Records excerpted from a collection
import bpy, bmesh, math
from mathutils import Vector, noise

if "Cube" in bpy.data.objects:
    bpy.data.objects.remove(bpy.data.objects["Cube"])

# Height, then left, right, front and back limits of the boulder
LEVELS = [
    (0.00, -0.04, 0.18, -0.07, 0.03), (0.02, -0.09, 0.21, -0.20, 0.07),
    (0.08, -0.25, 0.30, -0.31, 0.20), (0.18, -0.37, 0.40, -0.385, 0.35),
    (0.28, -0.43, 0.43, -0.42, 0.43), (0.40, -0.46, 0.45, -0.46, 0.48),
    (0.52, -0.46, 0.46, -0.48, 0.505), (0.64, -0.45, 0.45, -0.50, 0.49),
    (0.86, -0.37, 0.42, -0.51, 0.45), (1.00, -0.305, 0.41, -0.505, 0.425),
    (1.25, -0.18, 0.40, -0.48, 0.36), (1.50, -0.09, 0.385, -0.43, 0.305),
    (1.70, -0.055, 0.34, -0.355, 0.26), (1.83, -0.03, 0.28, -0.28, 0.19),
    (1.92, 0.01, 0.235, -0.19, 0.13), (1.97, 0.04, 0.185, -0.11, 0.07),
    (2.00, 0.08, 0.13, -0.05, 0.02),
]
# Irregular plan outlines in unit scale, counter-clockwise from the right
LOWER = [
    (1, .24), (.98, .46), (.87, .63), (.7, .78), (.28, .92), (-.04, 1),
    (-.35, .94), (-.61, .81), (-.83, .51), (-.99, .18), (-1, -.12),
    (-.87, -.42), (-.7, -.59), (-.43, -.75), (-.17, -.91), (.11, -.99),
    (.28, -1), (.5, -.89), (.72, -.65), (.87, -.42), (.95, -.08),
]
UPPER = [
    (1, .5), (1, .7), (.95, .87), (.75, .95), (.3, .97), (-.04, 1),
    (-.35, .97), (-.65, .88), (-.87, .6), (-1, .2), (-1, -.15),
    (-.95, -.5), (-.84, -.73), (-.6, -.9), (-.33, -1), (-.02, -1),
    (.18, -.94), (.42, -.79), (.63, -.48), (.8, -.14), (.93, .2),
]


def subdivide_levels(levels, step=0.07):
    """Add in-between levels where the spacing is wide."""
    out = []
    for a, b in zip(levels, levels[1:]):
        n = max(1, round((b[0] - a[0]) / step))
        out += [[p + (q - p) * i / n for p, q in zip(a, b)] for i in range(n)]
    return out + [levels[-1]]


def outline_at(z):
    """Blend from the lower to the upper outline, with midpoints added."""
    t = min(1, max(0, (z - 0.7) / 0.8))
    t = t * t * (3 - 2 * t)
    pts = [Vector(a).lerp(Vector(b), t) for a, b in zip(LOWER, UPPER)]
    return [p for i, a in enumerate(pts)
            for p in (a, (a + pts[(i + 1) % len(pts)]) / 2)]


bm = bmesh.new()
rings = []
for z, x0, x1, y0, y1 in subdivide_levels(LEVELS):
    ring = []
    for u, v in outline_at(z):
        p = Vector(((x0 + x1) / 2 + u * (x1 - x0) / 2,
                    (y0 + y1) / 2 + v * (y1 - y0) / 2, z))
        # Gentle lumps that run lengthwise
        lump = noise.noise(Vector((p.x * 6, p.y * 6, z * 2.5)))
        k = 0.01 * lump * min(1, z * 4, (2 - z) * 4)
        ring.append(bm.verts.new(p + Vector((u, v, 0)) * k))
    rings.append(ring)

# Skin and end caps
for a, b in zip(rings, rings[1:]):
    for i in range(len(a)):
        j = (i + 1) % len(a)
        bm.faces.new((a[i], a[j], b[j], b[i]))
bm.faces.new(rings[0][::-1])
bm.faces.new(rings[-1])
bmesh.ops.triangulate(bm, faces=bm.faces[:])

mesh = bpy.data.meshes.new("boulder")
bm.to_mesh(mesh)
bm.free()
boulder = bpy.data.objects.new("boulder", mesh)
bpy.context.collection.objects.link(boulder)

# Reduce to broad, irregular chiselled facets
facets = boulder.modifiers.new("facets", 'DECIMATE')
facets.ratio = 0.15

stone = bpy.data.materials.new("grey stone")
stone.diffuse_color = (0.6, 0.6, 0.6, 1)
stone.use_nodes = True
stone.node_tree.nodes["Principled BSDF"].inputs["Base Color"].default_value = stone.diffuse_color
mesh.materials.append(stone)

__EXERCISE BRIEF__:
Find the lines in the entries above where "bmesh" occurs, and copy each of them.

__ANSWER BELOW__:
import bpy, bmesh, math
bm = bmesh.new()
bmesh.ops.triangulate(bm, faces=bm.faces[:])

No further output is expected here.